= REQUIRED WORK =
Set down a true copy of the data, with all pictures left out.

Stored data entries:
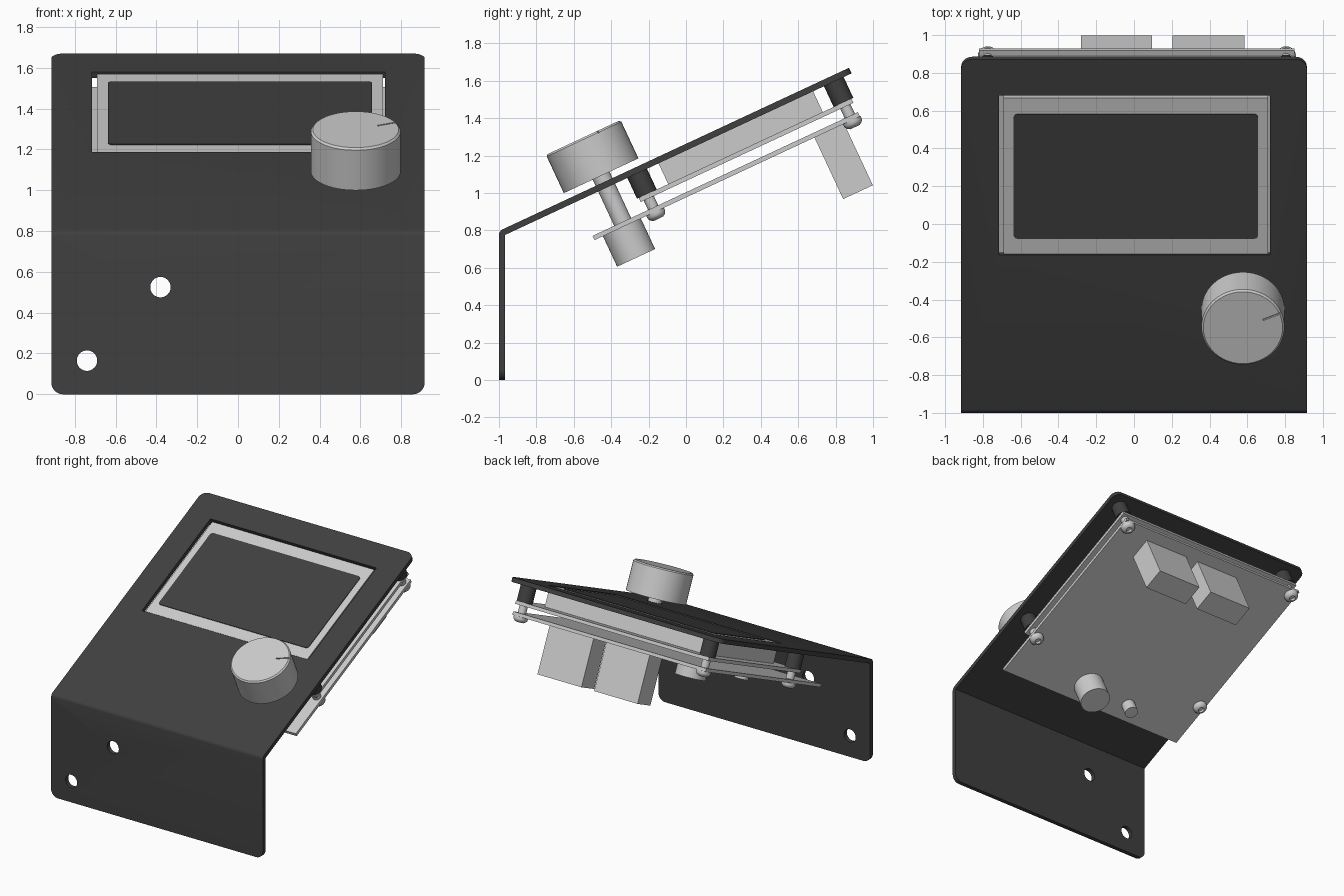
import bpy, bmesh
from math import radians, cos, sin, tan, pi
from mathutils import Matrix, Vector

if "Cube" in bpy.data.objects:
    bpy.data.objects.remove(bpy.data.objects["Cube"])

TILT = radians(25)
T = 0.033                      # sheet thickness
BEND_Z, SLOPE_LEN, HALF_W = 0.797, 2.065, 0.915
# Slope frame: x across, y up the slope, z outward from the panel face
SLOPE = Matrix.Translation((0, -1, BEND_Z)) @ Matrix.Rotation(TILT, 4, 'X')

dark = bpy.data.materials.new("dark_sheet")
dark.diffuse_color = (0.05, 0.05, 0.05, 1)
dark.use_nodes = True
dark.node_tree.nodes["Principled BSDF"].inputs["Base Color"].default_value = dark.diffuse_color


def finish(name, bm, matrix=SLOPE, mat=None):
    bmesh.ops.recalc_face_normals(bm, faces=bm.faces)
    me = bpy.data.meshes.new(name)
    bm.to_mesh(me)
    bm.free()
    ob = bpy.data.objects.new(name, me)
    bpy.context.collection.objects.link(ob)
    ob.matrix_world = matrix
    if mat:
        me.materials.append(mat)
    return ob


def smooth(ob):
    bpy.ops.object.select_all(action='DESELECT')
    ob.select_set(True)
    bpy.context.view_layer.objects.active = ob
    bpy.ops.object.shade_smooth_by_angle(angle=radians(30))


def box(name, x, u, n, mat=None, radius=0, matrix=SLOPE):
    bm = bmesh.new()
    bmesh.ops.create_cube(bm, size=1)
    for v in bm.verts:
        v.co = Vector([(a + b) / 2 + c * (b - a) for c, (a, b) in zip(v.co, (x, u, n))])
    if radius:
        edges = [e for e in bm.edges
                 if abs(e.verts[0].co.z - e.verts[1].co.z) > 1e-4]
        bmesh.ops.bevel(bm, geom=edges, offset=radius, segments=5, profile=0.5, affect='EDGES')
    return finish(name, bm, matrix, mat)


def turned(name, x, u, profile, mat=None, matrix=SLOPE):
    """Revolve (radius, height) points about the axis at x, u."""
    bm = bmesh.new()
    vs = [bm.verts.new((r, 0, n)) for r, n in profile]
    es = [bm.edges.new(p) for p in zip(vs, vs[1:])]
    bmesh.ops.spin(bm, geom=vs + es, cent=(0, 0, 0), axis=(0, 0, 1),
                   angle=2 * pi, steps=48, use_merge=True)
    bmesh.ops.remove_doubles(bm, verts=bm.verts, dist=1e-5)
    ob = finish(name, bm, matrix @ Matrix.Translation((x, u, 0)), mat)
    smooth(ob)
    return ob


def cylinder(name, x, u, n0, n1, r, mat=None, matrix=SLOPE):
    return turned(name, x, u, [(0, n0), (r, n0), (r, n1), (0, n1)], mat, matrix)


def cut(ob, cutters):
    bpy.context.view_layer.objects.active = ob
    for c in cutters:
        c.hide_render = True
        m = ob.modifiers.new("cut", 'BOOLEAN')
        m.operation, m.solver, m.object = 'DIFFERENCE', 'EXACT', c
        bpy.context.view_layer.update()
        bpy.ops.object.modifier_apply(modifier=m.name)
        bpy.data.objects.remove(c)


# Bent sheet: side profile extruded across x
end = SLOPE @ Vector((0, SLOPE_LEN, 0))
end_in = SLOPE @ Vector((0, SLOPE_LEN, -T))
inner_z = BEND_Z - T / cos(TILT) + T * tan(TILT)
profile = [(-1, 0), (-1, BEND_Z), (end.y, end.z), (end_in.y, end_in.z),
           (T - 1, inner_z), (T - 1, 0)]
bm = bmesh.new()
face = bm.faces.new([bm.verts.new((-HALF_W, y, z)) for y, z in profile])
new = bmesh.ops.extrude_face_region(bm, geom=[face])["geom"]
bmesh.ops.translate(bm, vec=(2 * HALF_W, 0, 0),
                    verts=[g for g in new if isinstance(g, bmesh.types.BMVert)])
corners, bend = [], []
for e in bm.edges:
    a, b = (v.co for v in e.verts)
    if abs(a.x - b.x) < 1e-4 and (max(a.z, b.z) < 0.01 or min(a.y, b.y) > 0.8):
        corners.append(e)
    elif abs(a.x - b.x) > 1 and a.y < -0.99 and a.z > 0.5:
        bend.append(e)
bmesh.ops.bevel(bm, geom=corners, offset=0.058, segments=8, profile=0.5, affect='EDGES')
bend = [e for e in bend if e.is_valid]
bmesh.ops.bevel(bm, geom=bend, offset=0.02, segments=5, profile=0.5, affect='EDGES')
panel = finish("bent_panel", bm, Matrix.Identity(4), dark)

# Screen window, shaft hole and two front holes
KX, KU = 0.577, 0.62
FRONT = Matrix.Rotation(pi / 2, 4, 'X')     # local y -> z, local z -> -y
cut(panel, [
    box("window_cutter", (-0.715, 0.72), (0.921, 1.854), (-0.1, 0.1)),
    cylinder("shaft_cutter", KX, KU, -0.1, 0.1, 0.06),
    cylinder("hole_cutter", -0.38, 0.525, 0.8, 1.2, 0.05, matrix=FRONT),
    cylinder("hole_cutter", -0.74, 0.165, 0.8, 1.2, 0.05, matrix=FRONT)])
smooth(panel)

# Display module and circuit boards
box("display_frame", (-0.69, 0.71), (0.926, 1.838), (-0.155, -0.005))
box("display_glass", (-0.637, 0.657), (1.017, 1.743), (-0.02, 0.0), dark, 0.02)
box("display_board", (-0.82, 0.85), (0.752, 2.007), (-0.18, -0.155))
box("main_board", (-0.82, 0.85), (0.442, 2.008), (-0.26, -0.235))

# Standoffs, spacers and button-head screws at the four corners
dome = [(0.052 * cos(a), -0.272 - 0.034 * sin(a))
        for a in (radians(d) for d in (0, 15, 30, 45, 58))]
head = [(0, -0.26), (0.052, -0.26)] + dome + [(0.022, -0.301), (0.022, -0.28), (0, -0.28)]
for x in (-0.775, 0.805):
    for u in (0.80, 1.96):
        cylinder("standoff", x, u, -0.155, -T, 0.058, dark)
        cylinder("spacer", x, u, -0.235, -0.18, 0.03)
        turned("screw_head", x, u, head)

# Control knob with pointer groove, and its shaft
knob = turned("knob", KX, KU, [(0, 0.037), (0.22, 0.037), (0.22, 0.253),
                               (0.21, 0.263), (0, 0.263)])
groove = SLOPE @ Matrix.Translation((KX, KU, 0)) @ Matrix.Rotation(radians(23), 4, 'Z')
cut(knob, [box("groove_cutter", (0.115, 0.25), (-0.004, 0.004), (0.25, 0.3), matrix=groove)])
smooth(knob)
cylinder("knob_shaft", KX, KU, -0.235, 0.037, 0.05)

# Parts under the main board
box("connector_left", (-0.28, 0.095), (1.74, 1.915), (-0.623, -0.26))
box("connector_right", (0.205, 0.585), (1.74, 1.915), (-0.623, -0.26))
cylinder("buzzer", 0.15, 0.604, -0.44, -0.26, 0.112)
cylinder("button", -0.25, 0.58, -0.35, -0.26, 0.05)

= OUTPUT BELOW =
import bpy, bmesh
from math import radians, cos, sin, tan, pi
from mathutils import Matrix, Vector

if "Cube" in bpy.data.objects:
    bpy.data.objects.remove(bpy.data.objects["Cube"])

TILT = radians(25)
T = 0.033                      # sheet thickness
BEND_Z, SLOPE_LEN, HALF_W = 0.797, 2.065, 0.915
# Slope frame: x across, y up the slope, z outward from the panel face
SLOPE = Matrix.Translation((0, -1, BEND_Z)) @ Matrix.Rotation(TILT, 4, 'X')

dark = bpy.data.materials.new("dark_sheet")
dark.diffuse_color = (0.05, 0.05, 0.05, 1)
dark.use_nodes = True
dark.node_tree.nodes["Principled BSDF"].inputs["Base Color"].default_value = dark.diffuse_color


def finish(name, bm, matrix=SLOPE, mat=None):
    bmesh.ops.recalc_face_normals(bm, faces=bm.faces)
    me = bpy.data.meshes.new(name)
    bm.to_mesh(me)
    bm.free()
    ob = bpy.data.objects.new(name, me)
    bpy.context.collection.objects.link(ob)
    ob.matrix_world = matrix
    if mat:
        me.materials.append(mat)
    return ob


def smooth(ob):
    bpy.ops.object.select_all(action='DESELECT')
    ob.select_set(True)
    bpy.context.view_layer.objects.active = ob
    bpy.ops.object.shade_smooth_by_angle(angle=radians(30))


def box(name, x, u, n, mat=None, radius=0, matrix=SLOPE):
    bm = bmesh.new()
    bmesh.ops.create_cube(bm, size=1)
    for v in bm.verts:
        v.co = Vector([(a + b) / 2 + c * (b - a) for c, (a, b) in zip(v.co, (x, u, n))])
    if radius:
        edges = [e for e in bm.edges
                 if abs(e.verts[0].co.z - e.verts[1].co.z) > 1e-4]
        bmesh.ops.bevel(bm, geom=edges, offset=radius, segments=5, profile=0.5, affect='EDGES')
    return finish(name, bm, matrix, mat)


def turned(name, x, u, profile, mat=None, matrix=SLOPE):
    """Revolve (radius, height) points about the axis at x, u."""
    bm = bmesh.new()
    vs = [bm.verts.new((r, 0, n)) for r, n in profile]
    es = [bm.edges.new(p) for p in zip(vs, vs[1:])]
    bmesh.ops.spin(bm, geom=vs + es, cent=(0, 0, 0), axis=(0, 0, 1),
                   angle=2 * pi, steps=48, use_merge=True)
    bmesh.ops.remove_doubles(bm, verts=bm.verts, dist=1e-5)
    ob = finish(name, bm, matrix @ Matrix.Translation((x, u, 0)), mat)
    smooth(ob)
    return ob


def cylinder(name, x, u, n0, n1, r, mat=None, matrix=SLOPE):
    return turned(name, x, u, [(0, n0), (r, n0), (r, n1), (0, n1)], mat, matrix)


def cut(ob, cutters):
    bpy.context.view_layer.objects.active = ob
    for c in cutters:
        c.hide_render = True
        m = ob.modifiers.new("cut", 'BOOLEAN')
        m.operation, m.solver, m.object = 'DIFFERENCE', 'EXACT', c
        bpy.context.view_layer.update()
        bpy.ops.object.modifier_apply(modifier=m.name)
        bpy.data.objects.remove(c)


# Bent sheet: side profile extruded across x
end = SLOPE @ Vector((0, SLOPE_LEN, 0))
end_in = SLOPE @ Vector((0, SLOPE_LEN, -T))
inner_z = BEND_Z - T / cos(TILT) + T * tan(TILT)
profile = [(-1, 0), (-1, BEND_Z), (end.y, end.z), (end_in.y, end_in.z),
           (T - 1, inner_z), (T - 1, 0)]
bm = bmesh.new()
face = bm.faces.new([bm.verts.new((-HALF_W, y, z)) for y, z in profile])
new = bmesh.ops.extrude_face_region(bm, geom=[face])["geom"]
bmesh.ops.translate(bm, vec=(2 * HALF_W, 0, 0),
                    verts=[g for g in new if isinstance(g, bmesh.types.BMVert)])
corners, bend = [], []
for e in bm.edges:
    a, b = (v.co for v in e.verts)
    if abs(a.x - b.x) < 1e-4 and (max(a.z, b.z) < 0.01 or min(a.y, b.y) > 0.8):
        corners.append(e)
    elif abs(a.x - b.x) > 1 and a.y < -0.99 and a.z > 0.5:
        bend.append(e)
bmesh.ops.bevel(bm, geom=corners, offset=0.058, segments=8, profile=0.5, affect='EDGES')
bend = [e for e in bend if e.is_valid]
bmesh.ops.bevel(bm, geom=bend, offset=0.02, segments=5, profile=0.5, affect='EDGES')
panel = finish("bent_panel", bm, Matrix.Identity(4), dark)

# Screen window, shaft hole and two front holes
KX, KU = 0.577, 0.62
FRONT = Matrix.Rotation(pi / 2, 4, 'X')     # local y -> z, local z -> -y
cut(panel, [
    box("window_cutter", (-0.715, 0.72), (0.921, 1.854), (-0.1, 0.1)),
    cylinder("shaft_cutter", KX, KU, -0.1, 0.1, 0.06),
    cylinder("hole_cutter", -0.38, 0.525, 0.8, 1.2, 0.05, matrix=FRONT),
    cylinder("hole_cutter", -0.74, 0.165, 0.8, 1.2, 0.05, matrix=FRONT)])
smooth(panel)

# Display module and circuit boards
box("display_frame", (-0.69, 0.71), (0.926, 1.838), (-0.155, -0.005))
box("display_glass", (-0.637, 0.657), (1.017, 1.743), (-0.02, 0.0), dark, 0.02)
box("display_board", (-0.82, 0.85), (0.752, 2.007), (-0.18, -0.155))
box("main_board", (-0.82, 0.85), (0.442, 2.008), (-0.26, -0.235))

# Standoffs, spacers and button-head screws at the four corners
dome = [(0.052 * cos(a), -0.272 - 0.034 * sin(a))
        for a in (radians(d) for d in (0, 15, 30, 45, 58))]
head = [(0, -0.26), (0.052, -0.26)] + dome + [(0.022, -0.301), (0.022, -0.28), (0, -0.28)]
for x in (-0.775, 0.805):
    for u in (0.80, 1.96):
        cylinder("standoff", x, u, -0.155, -T, 0.058, dark)
        cylinder("spacer", x, u, -0.235, -0.18, 0.03)
        turned("screw_head", x, u, head)

# Control knob with pointer groove, and its shaft
knob = turned("knob", KX, KU, [(0, 0.037), (0.22, 0.037), (0.22, 0.253),
                               (0.21, 0.263), (0, 0.263)])
groove = SLOPE @ Matrix.Translation((KX, KU, 0)) @ Matrix.Rotation(radians(23), 4, 'Z')
cut(knob, [box("groove_cutter", (0.115, 0.25), (-0.004, 0.004), (0.25, 0.3), matrix=groove)])
smooth(knob)
cylinder("knob_shaft", KX, KU, -0.235, 0.037, 0.05)

# Parts under the main board
box("connector_left", (-0.28, 0.095), (1.74, 1.915), (-0.623, -0.26))
box("connector_right", (0.205, 0.585), (1.74, 1.915), (-0.623, -0.26))
cylinder("buzzer", 0.15, 0.604, -0.44, -0.26, 0.112)
cylinder("button", -0.25, 0.58, -0.35, -0.26, 0.05)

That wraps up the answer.